Task instructions >>
In the material below, find the line with "[HAIR], .012, 5)" and the line with "tube(bm, [(x +", then output those two lines and every line between them, exactly.

Entries supplied >>

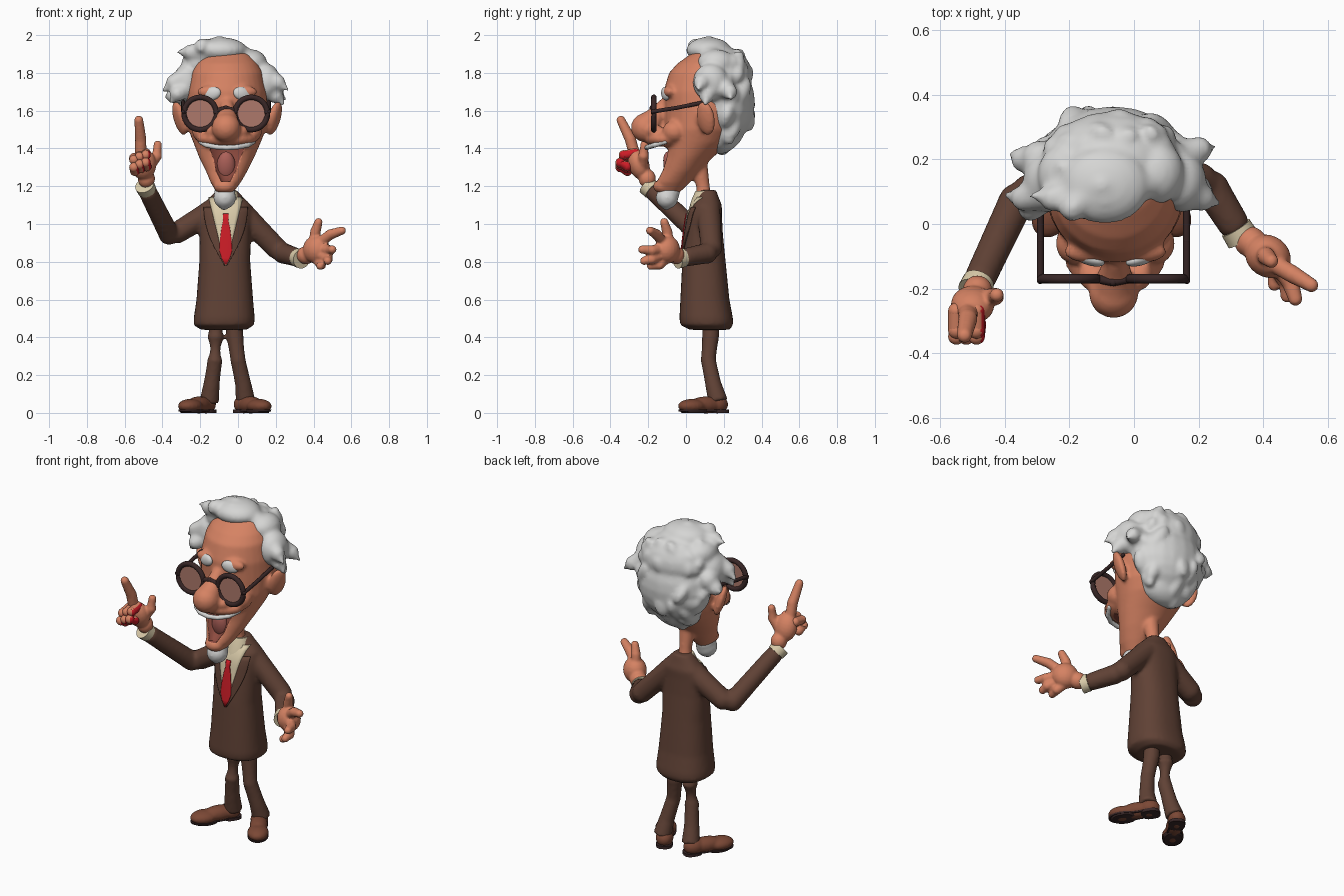
import bpy, bmesh, math, random
from mathutils import Vector, Matrix, Euler

if "Cube" in bpy.data.objects:
    bpy.data.objects.remove(bpy.data.objects["Cube"])

random.seed(4)

def mat(name, r, g, b):
    m = bpy.data.materials.new(name)
    m.diffuse_color = (r, g, b, 1)
    m.use_nodes = True
    m.node_tree.nodes["Principled BSDF"].inputs["Base Color"].default_value = m.diffuse_color
    return m

SKIN = mat("skin", .67, .225, .125)
HAIR = mat("white_hair", .67, .67, .66)
SUIT = mat("suit_brown", .118, .054, .036)
SHOE = mat("shoe_brown", .2, .065, .036)
SHIRT = mat("shirt_cream", .7, .6, .4)
TIE = mat("tie_red", .6, .012, .02)
DARK = mat("dark_frame", .04, .02, .02)
TONGUE = mat("tongue_pink", .42, .12, .1)
MOUTH = mat("mouth_inside", .27, .07, .05)
LENS = mat("lens_tint", .42, .19, .145)

def ell(bm, c, r, rot=(0, 0, 0)):
    m = Matrix.Translation(c) @ Euler(rot).to_matrix().to_4x4() @ Matrix.Diagonal((*r, 1))
    bmesh.ops.create_uvsphere(bm, u_segments=20, v_segments=12, radius=1, matrix=m)

def skin_rings(bm, rings):
    vs = [[bm.verts.new(p) for p in ring] for ring in rings]
    n = len(vs[0])
    for a, b in zip(vs, vs[1:]):
        for i in range(n):
            bm.faces.new((a[i], a[(i + 1) % n], b[(i + 1) % n], b[i]))
    bm.faces.new(vs[0][::-1])
    bm.faces.new(vs[-1])

def loft(bm, rows, n=2.0, seg=32):
    """Stack of superellipses: rows are (z, cx, cy, rx, ry)."""
    def pt(a, z, cx, cy, rx, ry):
        c, s = math.cos(a), math.sin(a)
        f = lambda v: math.copysign(abs(v) ** (2 / n), v)
        return cx + rx * f(c), cy + ry * f(s), z
    skin_rings(bm, [[pt(math.tau * i / seg, *r) for i in range(seg)] for r in rows])

def tube(bm, pts, radii, round_ends=True, seg=14):
    pts = [Vector(p) for p in pts]
    if not isinstance(radii, (list, tuple)):
        radii = [radii] * len(pts)
    rings = []
    for i, p in enumerate(pts):
        t = pts[min(i + 1, len(pts) - 1)] - pts[max(i - 1, 0)]
        q = t.to_track_quat('Z', 'Y')
        rings.append([p + q @ Vector((math.cos(a), math.sin(a), 0)) * radii[i]
                      for a in (math.tau * k / seg for k in range(seg))])
    skin_rings(bm, rings)
    if round_ends:
        for p, r in zip(pts, radii):
            ell(bm, p, (r, r, r))

def finish(bm, name, mats, voxel=0, smooth=3, angle=50):
    bmesh.ops.recalc_face_normals(bm, faces=bm.faces)
    me = bpy.data.meshes.new(name)
    bm.to_mesh(me)
    bm.free()
    ob = bpy.data.objects.new(name, me)
    bpy.context.collection.objects.link(ob)
    for m in mats:
        me.materials.append(m)
    for p in me.polygons:
        p.use_smooth = True
    me.set_sharp_from_angle(angle=math.radians(angle))
    if voxel:
        r = ob.modifiers.new("merge", 'REMESH')
        r.mode, r.voxel_size, r.use_smooth_shade = 'VOXEL', voxel, True
        s = ob.modifiers.new("soften", 'SMOOTH')
        s.factor, s.iterations = .5, smooth
    return ob

CX = -.058  # middle of the face

# Head: skull and jaw loft, nose, muzzle, cheeks, chin, ears, neck
bm = bmesh.new()
loft(bm, [(1.16, -.07, -.09, .04, .05), (1.22, -.065, -.07, .08, .09), (1.28, -.06, -.03, .11, .105),
          (1.35, -.06, .01, .145, .13), (1.43, CX, .055, .178, .175), (1.5, CX, .08, .205, .195),
          (1.6, CX, .1, .215, .215), (1.7, CX, .1, .21, .22), (1.8, CX, .1, .19, .19),
          (1.85, -.06, .11, .165, .155), (1.9, -.06, .12, .12, .095), (1.93, -.06, .12, .05, .05)])
tube(bm, [(CX, -.1, 1.65), (CX, -.15, 1.58), (-.063, -.215, 1.51)], [.03, .05, .077])
ell(bm, (CX, -.095, 1.45), (.16, .125, .055))
ell(bm, (-.07, -.12, 1.2), (.06, .055, .04))
for s in (-1, 1):
    ell(bm, (CX + s * .075, -.16, 1.49), (.04, .045, .036))
    ell(bm, (CX + s * .125, -.06, 1.49), (.06, .065, .06))
    ell(bm, (CX + s * .08, -.085, 1.7), (.08, .036, .035))
    ell(bm, (CX + s * .25, .105, 1.56), (.027, .053, .095), (0, s * .3, s * -.5))
tube(bm, [(-.06, .1, 1.08), (-.06, .09, 1.2), (-.06, .06, 1.36)], [.045, .036, .05])
head = finish(bm, "head", [SKIN, MOUTH], .011)

# Mouth opening cut out of the head
bm = bmesh.new()
loft(bm, [(1.225, -.065, -.165, .025, .035), (1.28, -.065, -.16, .06, .08), (1.34, -.06, -.17, .09, .1),
          (1.39, CX, -.18, .125, .12), (1.41, CX, -.18, .12, .115)])
for f in bm.faces:
    f.material_index = 1
cutter = finish(bm, "mouth_cutter", [SKIN, MOUTH])
cutter.hide_render = True
cutter.hide_set(True)
b = head.modifiers.new("mouth", 'BOOLEAN')
b.operation, b.object, b.solver = 'DIFFERENCE', cutter, 'EXACT'

bm = bmesh.new()
ell(bm, (-.063, -.082, 1.305), (.05, .036, .08), (.2, 0, 0))
finish(bm, "tongue", [TONGUE])

bm = bmesh.new()
tube(bm, [(CX + x, y, z) for x, y, z in ((-.14, -.11, 1.435), (-.11, -.165, 1.418), (-.06, -.198, 1.408),
     (0, -.208, 1.404), (.06, -.198, 1.408), (.11, -.165, 1.418), (.14, -.11, 1.435))], .014)
finish(bm, "teeth", [HAIR], .007, 2)

# Beard and eyebrows
bm = bmesh.new()
tube(bm, [(-.07, -.085, 1.175), (-.07, -.1, 1.14), (-.075, -.105, 1.09)], [.055, .06, .02])
finish(bm, "beard", [HAIR], .01)
for s in (-1, 1):
    bm = bmesh.new()
    ell(bm, (CX + s * .08, -.108, 1.69), (.05, .02, .035), (0, s * .25, s * .3))
    finish(bm, "eyebrow", [HAIR])

# Hair: big masses, seeded clumps and loose wisps
bm = bmesh.new()
for c, r in (((-.065, .2, 1.645), (.225, .165, .22)), ((-.065, .19, 1.79), (.21, .16, .15)),
             ((-.09, .12, 1.92), (.14, .12, .068)), ((-.065, .18, 1.47), (.155, .095, .1)),
             ((-.27, .13, 1.75), (.075, .095, .1)), ((.15, .13, 1.75), (.075, .095, .1)),
             ((-.215, .15, 1.85), (.085, .1, .075)), ((.07, .16, 1.85), (.085, .1, .075))):
    ell(bm, c, r)
for i in range(34):
    d = Vector((random.uniform(-1, 1), random.uniform(-.1, 1), random.uniform(-1, 1))).normalized()
    p = Vector((-.065 + d.x * .2, .2 + d.y * .13, 1.67 + d.z * .23))
    ell(bm, p, (random.uniform(.04, .06), .04, random.uniform(.06, .1)),
        (random.uniform(-.8, .8), random.uniform(-.8, .8), random.uniform(0, 3)))
for a, c, e in (((-.27, .1, 1.78), (-.34, .08, 1.75), (-.4, .09, 1.7)),
                ((-.29, .2, 1.72), (-.34, .2, 1.68), (-.385, .22, 1.67)),
                ((-.27, .1, 1.72), (-.32, .05, 1.69), (-.36, .05, 1.64)),
                ((-.18, .1, 1.9), (-.25, .08, 1.91), (-.32, .09, 1.91)),
                ((-.14, .1, 1.92), (-.19, .05, 1.94), (-.2, .01, 1.92)),
                ((-.1, .12, 1.935), (-.09, .08, 1.945), (-.03, .05, 1.92)),
                ((.03, .13, 1.88), (.08, .14, 1.85), (.12, .1, 1.82)),
                ((.15, .12, 1.78), (.21, .08, 1.75), (.265, .06, 1.71)),
                ((.15, .2, 1.72), (.2, .23, 1.7), (.25, .24, 1.66)),
                ((.15, .14, 1.73), (.2, .11, 1.68), (.245, .1, 1.63))):
    tube(bm, [a, c, e], [.06, .042, .008])
finish(bm, "hair", [HAIR], .012, 5)

# Glasses: two rims, bridge, temples and lenses
bm = bmesh.new()
for x, tx in ((-.2, -.29), (.07, .163)):
    tube(bm, [(x + .086 * math.cos(a), -.17, 1.585 + .086 * math.sin(a))
              for a in (math.tau * i / 32 for i in range(34))], .015, False, 10)
    tube(bm, [(tx, -.175, 1.595), (tx, -.05, 1.615), (tx, .1, 1.645)], .011, True, 10)
tube(bm, [(-.115, -.17, 1.6), (-.065, -.18, 1.615), (-.015, -.17, 1.6)], .013, True, 10)
finish(bm, "glasses_frame", [DARK], 0, 0, 80)
for x in (-.2, .07):
    bm = bmesh.new()
    bmesh.ops.create_cone(bm, cap_ends=True, segments=32, radius1=.083, radius2=.083, depth=.006,
                          matrix=Matrix.Translation((x, -.17, 1.585)) @ Matrix.Rotation(math.pi / 2, 4, 'X'))
    finish(bm, "lens", [LENS])

# Jacket: torso loft merged with both sleeves
TORSO = [(.44, -.075, .125, .12, .105), (.465, -.075, .11, .16, .14), (.5, -.073, .107, .162, .142),
         (.6, -.07, .1, .15, .13),
         (.8, -.07, .095, .135, .115), (.95, -.068, .095, .135, .1), (1.05, -.065, .1, .138, .09),
         (1.1, -.06, .11, .13, .08), (1.14, -.06, .115, .09, .058), (1.18, -.06, .115, .052, .045)]
ARMS = [((-.15, .11, 1.06), (-.32, .1, .955), (-.365, .07, .945), (-.475, -.165, 1.165)),
        ((.02, .12, 1.06), (.2, .135, .875), (.24, .11, .845), (.305, .005, .825))]
bm = bmesh.new()
loft(bm, TORSO, 2.4)
for arm in ARMS:
    tube(bm, arm, [.064, .058, .056, .05])
finish(bm, "jacket", [SUIT], .012)

def torso_front(x, z):
    for a, b in zip(TORSO, TORSO[1:]):
        if z <= b[0]:
            t = (z - a[0]) / (b[0] - a[0])
            cx, cy, rx, ry = (a[i] + (b[i] - a[i]) * t for i in range(1, 5))
            d = min(abs(x - cx) / rx, .97)
            return cy - ry * (1 - d ** 2.4) ** (1 / 2.4)

def plate(name, rows, m, lift):
    """Thin sheet laid on the jacket front: rows are (z, left x, right x)."""
    bm = bmesh.new()
    grid = [[bm.verts.new((x, torso_front(x, z) - lift, z)) for x in
             (l + (r - l) * i / 8 for i in range(9))] for z, l, r in rows]
    for a, b in zip(grid, grid[1:]):
        for i in range(8):
            bm.faces.new((a[i], a[i + 1], b[i + 1], b[i]))
    ob = finish(bm, name, [m])
    s = ob.modifiers.new("thickness", 'SOLIDIFY')
    s.thickness, s.offset = .006, 0

# Shirt front, tie and lapels
V = lambda z: .003 + .085 * (z - .78) / .35
ZS = [.78 + .36 * i / 14 for i in range(15)]
TX = -.065
plate("shirt_front", [(z, TX - V(z), TX + V(z)) for z in ZS], SHIRT, .004)
plate("tie", [(z, TX - w, TX + w) for z, w in ((.785, .003), (.82, .022), (.86, .034), (.92, .03), (.98, .022),
                                                (1.02, .013), (1.03, .015), (1.055, .015))], TIE, .011)
for s in (-1, 1):
    plate("lapel", [(z, TX + s * V(z), TX + s * (V(z) + .004 + .045 * math.sin(math.pi * min(1, (z - .78) / .42))))
                    for z in ZS[:13]], SUIT, .006)

bm = bmesh.new()
loft(bm, [(1.08, -.062, .085, .08, .07), (1.13, -.06, .092, .07, .062), (1.175, -.06, .1, .054, .05)])
finish(bm, "shirt_collar", [SHIRT])

# Shirt cuffs
for *_, el, wr in ARMS:
    d = (Vector(wr) - Vector(el)).normalized()
    bm = bmesh.new()
    tube(bm, [Vector(wr) + d * .02, Vector(wr) + d * .062], [.05, .052], False, 20)
    finish(bm, "cuff", [SHIRT])

# Hands: palm plus rounded fingers
def hand(name, palm, fingers):
    bm = bmesh.new()
    for c, r, rot in palm:
        ell(bm, c, r, rot)
    for f in fingers:
        tube(bm, f[:-1], [f[-1] * 1.08] * (len(f) - 2) + [f[-1] * .85])
    finish(bm, name, [SKIN], .007)

hand("raised_hand", [((-.5, -.25, 1.315), (.068, .055, .085), (.35, 0, 0)), ((-.485, -.205, 1.24), (.046, .046, .05), (0, 0, 0))],
     [((-.515, -.27, 1.36), (-.515, -.295, 1.45), (-.525, -.345, 1.55), .028),
      ((-.47, -.23, 1.3), (-.43, -.225, 1.36), (-.425, -.22, 1.42), .026)])
hand("open_hand", [((.415, -.1, .865), (.075, .065, .075), (0, 0, -.6)), ((.36, -.055, .835), (.05, .048, .048), (0, 0, 0))],
     [((.4, -.09, .89), (.41, -.1, .96), (.426, -.115, 1.01), .026),
      ((.43, -.12, .9), (.49, -.155, .945), (.55, -.19, .965), .026),
      ((.44, -.12, .87), (.485, -.18, .86), (.5, -.232, .865), .026),
      ((.43, -.12, .84), (.475, -.18, .815), (.475, -.222, .805), .026),
      ((.41, -.1, .82), (.44, -.14, .785), (.435, -.187, .778), .025)])

# Curled fingers, red on the side turned inward
for x, z in ((-.55, 1.32), (-.52, 1.335), (-.488, 1.345)):
    bm = bmesh.new()
    tube(bm, [(x, -.27, z + .03), (x, -.33, z + .02), (x, -.348, z - .02), (x + .004, -.31, z - .04)], .026)
    bmesh.ops.recalc_face_normals(bm, faces=bm.faces)
    for f in bm.faces:
        f.material_index = int(f.normal.x > .55)
    finish(bm, "curled_finger", [SKIN, TIE], angle=80)

# Trouser legs
bm = bmesh.new()
for xs in ((-.12, -.118, -.122, -.14, -.152), (-.025, -.016, .0, .028, .04)):
    tube(bm, list(zip(xs, (.13, .13, .118, .145, .17), (.52, .4, .28, .15, .06))), [.05, .045, .04, .043, .052], False, 20)
finish(bm, "trousers", [SUIT], .009)

# Shoes with dark soles, toes turned out
for name, cx, turn in (("left", -.212, -32), ("right", .072, 32)):
    M = Matrix.Translation((cx, .097, 0)) @ Matrix.Rotation(math.radians(turn), 4, 'Z')
    bm = bmesh.new()
    ell(bm, (0, .08, .045), (.05, .062, .048))
    ell(bm, (0, .01, .042), (.05, .1, .045))
    ell(bm, (0, -.075, .036), (.06, .082, .038))
    bm.transform(M)
    finish(bm, name + "_shoe", [SHOE], .008, 2)
    bm = bmesh.new()
    loft(bm, [(.008, 0, -.07, .057, .083), (.017, 0, -.07, .059, .085)])
    loft(bm, [(.008, 0, 0, .042, .135), (.017, 0, 0, .042, .135)])
    loft(bm, [(0, 0, .09, .046, .053), (.018, 0, .09, .046, .053)], 2.6)
    loft(bm, [(0, 0, -.065, .05, .07), (.01, 0, -.065, .056, .08)])
    bm.transform(M)
    finish(bm, name + "_sole", [DARK])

Response area >>
finish(bm, "hair", [HAIR], .012, 5)

# Glasses: two rims, bridge, temples and lenses
bm = bmesh.new()
for x, tx in ((-.2, -.29), (.07, .163)):
    tube(bm, [(x + .086 * math.cos(a), -.17, 1.585 + .086 * math.sin(a))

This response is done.